Background: Nevirapine is associated with idiosyncratic reactions such as skin rash, hepatitis and hypersensitivity syndrome, which have the hallmarks of being immune mediated. However, there is little laboratory evidence to support an immune pathogenesis.
Methods: A HIV-positive individual who developed hepatitis within 6 weeks of starting nevirapine, in the absence of any cutaneous manifestations, is described. Other causes of hepatitis were excluded, and the patients liver function normalized on withdrawal of nevirapine. Lymphocytes from the patient, and six individuals with HIV who were on nevirapine without adverse effects, were exposed to nevirapine and its metabolites, and lymphocyte proliferation assessed by 3H-thymidine incorporation on day 5.
Results: The T cells taken from the nevirapine-hypersensitive patient proliferated in the presence of nevirapine with a stimulation index of greater than 2. There was no proliferation with nevirapine metabolites. T cells taken from HIV-positive control individuals showed no proliferation with either nevirapine or its metabolites.
Conclusion: The results from our patient suggest that T cells may be involved in the pathogenesis of nevirapine-induced hepatitis.
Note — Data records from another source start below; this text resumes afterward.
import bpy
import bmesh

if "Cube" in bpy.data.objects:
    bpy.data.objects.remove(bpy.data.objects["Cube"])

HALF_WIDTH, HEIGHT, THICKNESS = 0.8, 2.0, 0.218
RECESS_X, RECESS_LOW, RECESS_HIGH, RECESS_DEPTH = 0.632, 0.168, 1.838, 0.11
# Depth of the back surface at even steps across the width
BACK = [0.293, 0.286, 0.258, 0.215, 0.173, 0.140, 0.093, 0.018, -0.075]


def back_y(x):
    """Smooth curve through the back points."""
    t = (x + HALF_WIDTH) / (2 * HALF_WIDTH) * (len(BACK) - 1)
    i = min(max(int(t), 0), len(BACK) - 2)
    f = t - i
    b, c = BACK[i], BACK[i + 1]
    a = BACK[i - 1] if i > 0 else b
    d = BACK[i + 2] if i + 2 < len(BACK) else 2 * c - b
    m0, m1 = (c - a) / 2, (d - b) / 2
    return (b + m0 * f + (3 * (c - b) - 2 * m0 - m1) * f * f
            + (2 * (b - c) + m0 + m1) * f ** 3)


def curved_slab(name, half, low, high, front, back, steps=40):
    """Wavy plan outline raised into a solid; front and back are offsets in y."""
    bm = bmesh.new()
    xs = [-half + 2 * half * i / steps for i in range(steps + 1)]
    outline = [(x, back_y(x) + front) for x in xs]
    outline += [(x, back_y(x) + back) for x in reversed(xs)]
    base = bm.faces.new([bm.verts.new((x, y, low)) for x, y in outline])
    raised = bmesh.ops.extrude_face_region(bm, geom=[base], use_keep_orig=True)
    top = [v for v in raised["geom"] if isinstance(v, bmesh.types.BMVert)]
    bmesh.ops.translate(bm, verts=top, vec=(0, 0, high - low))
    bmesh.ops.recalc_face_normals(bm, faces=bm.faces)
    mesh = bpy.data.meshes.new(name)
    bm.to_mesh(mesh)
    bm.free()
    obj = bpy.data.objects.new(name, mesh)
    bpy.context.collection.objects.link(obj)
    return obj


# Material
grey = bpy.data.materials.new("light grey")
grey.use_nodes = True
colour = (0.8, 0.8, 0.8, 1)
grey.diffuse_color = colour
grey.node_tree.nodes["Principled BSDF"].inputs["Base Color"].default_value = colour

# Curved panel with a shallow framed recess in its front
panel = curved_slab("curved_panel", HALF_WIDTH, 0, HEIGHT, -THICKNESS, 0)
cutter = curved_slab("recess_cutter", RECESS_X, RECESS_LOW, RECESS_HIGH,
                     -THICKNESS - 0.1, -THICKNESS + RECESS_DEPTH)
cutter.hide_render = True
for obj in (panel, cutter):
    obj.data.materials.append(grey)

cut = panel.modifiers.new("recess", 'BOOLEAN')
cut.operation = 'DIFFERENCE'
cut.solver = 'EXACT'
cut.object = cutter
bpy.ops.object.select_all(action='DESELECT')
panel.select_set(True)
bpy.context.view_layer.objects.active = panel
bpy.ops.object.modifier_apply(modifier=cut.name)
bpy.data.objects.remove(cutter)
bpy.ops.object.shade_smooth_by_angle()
Larger numbers of patients need to be studied to fully evaluate the role of T cells in nevirapine-induced hepatitis and nevirapine hypersensitivity syndrome.